One after one, county employees and people from the public expressed their concerns to the Marshall County Board of Supervisors Tuesday about the proposed sharing agreement of Geographic Information Services and director Wayne Chizek with Boone County.
Boone County approached Marshall County seeking to share Chizek.
As a way to save the county half of Chizek's pay and benefits, Marshall County is looking into the proposal. The local GIS department provides maps and other data to the county, public and businesses.
T-R PHOTO BY ANDREW POTTER
Wayne Chizek, right, director of Geographic Information Systems with Marshall County, talks during the Tuesday meeting of the Marshall County Board of Supervisors. From left are supervisors Dave Thompson, Denny Grabenbauer and Deane Adams.
It appears many who deal with the GIS department in Marshall County are worried local services would be affected if Chizek could no longer devote his complete attention to the county.
"What I see here is Boone County wins and Marshall County loses and I don't want that," said local attorney Brad Rutherford.
After meeting with Boone County officials, Chizek seemed skeptical that the proposal would work and compared how they did business to how Marshall County does business to "apples and oranges." He appeared to have some apprehension on the time needed to take on both jobs.
"I do have some concerns there," Chizek said.
A total of 10 people aside from Chizek and the supervisors talked about the issue at the meeting as the supervisors sought public input. Most who talked were not fond of the idea of having Chizek being shared with another county.
The supervisors will take the comments under consideration but still plan to meet with Boone County to talk over a possible proposal.

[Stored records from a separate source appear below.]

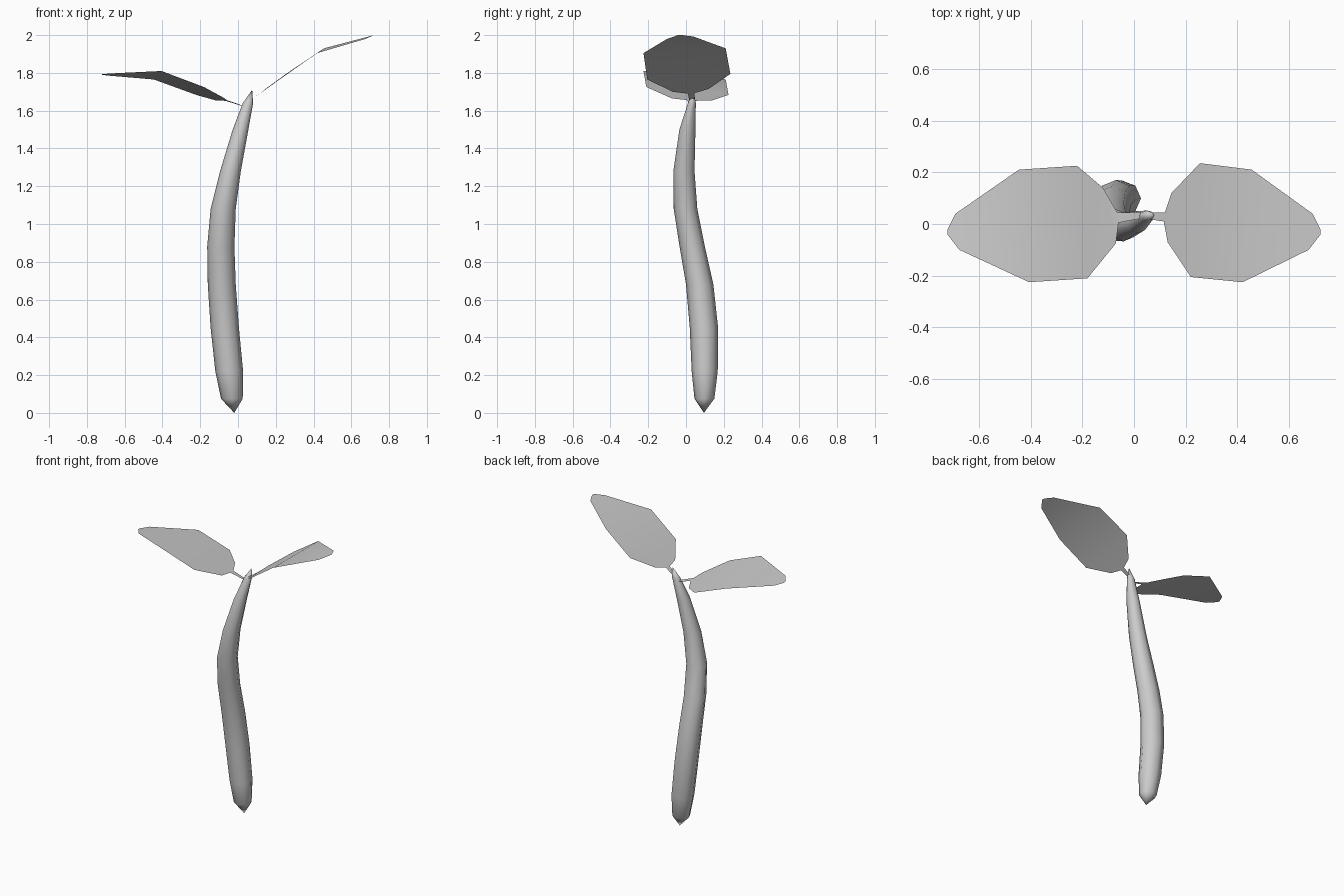
import bpy, bmesh, math


def make_object(name, bm):
    mesh = bpy.data.meshes.new(name)
    bm.to_mesh(mesh)
    bm.free()
    mesh.shade_smooth()
    ob = bpy.data.objects.new(name, mesh)
    bpy.context.collection.objects.link(ob)
    return ob


def make_stem(name, bottom, top, sections, sides=8):
    """Loft rings given as z, left x, right x, front y, back y."""
    bm = bmesh.new()
    rings = []
    for z, x0, x1, y0, y1 in sections:
        ring = []
        for i in range(sides):
            a = 2 * math.pi * i / sides
            ring.append(bm.verts.new(((x0 + x1) / 2 + (x1 - x0) / 2 * math.cos(a),
                                      (y0 + y1) / 2 + (y1 - y0) / 2 * math.sin(a), z)))
        rings.append(ring)
    lo, hi = bm.verts.new(bottom), bm.verts.new(top)
    for i in range(sides):
        j = (i + 1) % sides
        bm.faces.new((lo, rings[0][j], rings[0][i]))
        for a, b in zip(rings, rings[1:]):
            bm.faces.new((a[i], a[j], b[j], b[i]))
        bm.faces.new((rings[-1][i], rings[-1][j], hi))
    return make_object(name, bm)


def make_leaf(name, pairs):
    """Bridge back/front rim point pairs from the petiole to the tip."""
    bm = bmesh.new()
    rows = [[bm.verts.new(p) for p in pair] for pair in pairs]
    for (a, b), (c, d) in zip(rows, rows[1:]):
        f = bm.faces.new((a, b, d, c))
        f.normal_update()
        if f.normal.z < 0:
            f.normal_flip()
    return make_object(name, bm)


# curved, tapering stem
make_stem("stem", (-0.02, 0.095, 0.0), (0.075, 0.04, 1.71), [
    (0.075, -0.09, 0.025, 0.045, 0.15),
    (0.22, -0.12, 0.027, 0.03, 0.168),
    (0.45, -0.145, 0.005, 0.02, 0.17),
    (0.68, -0.16, -0.012, 0.0, 0.145),
    (0.88, -0.163, -0.019, -0.034, 0.1),
    (1.08, -0.145, -0.012, -0.065, 0.06),
    (1.28, -0.095, 0.015, -0.067, 0.045),
    (1.50, -0.028, 0.055, -0.035, 0.05),
    (1.64, 0.025, 0.08, 0.01, 0.052)])

# right leaf: petiole, blade, drooping tip
make_leaf("right_leaf", [
    ((0.06, 0.045, 1.652), (0.06, 0.018, 1.652)),
    ((0.12, 0.045, 1.693), (0.115, 0.01, 1.69)),
    ((0.145, 0.12, 1.715), (0.13, -0.07, 1.70)),
    ((0.255, 0.235, 1.795), (0.22, -0.205, 1.765)),
    ((0.455, 0.21, 1.93), (0.42, -0.225, 1.905)),
    ((0.69, 0.04, 1.992), (0.675, -0.10, 1.98)),
    ((0.72, -0.02, 2.0), (0.72, -0.042, 2.0))])

# left leaf, lower and tilted
make_leaf("left_leaf", [
    ((0.03, 0.045, 1.622), (0.03, 0.022, 1.625)),
    ((-0.065, 0.045, 1.652), (-0.06, 0.005, 1.656)),
    ((-0.12, 0.14, 1.655), (-0.07, -0.075, 1.665)),
    ((-0.22, 0.225, 1.683), (-0.18, -0.21, 1.725)),
    ((-0.445, 0.21, 1.765), (-0.405, -0.225, 1.81)),
    ((-0.69, 0.04, 1.786), (-0.675, -0.10, 1.797)),
    ((-0.72, -0.02, 1.79), (-0.72, -0.042, 1.793))])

"Our biggest job is the budget," said Denny Grabenbauer, chair of the supervisors. "We've got to look at the bottom line."
Supervisor Deane Adams said in the proposal Marshall County has to benefit or he won't approve it.
"If that can't come out of here, then my vote would be 'no,'" Adams said.
In other discussion, Scott Williams, information technology director with the county, said he is having trouble keeping and attracting talented employees due to low salaries and wants the supervisors to look into ways to set higher salaries for his staff.
"We're not keeping pace with what the industry is doing," Williams said.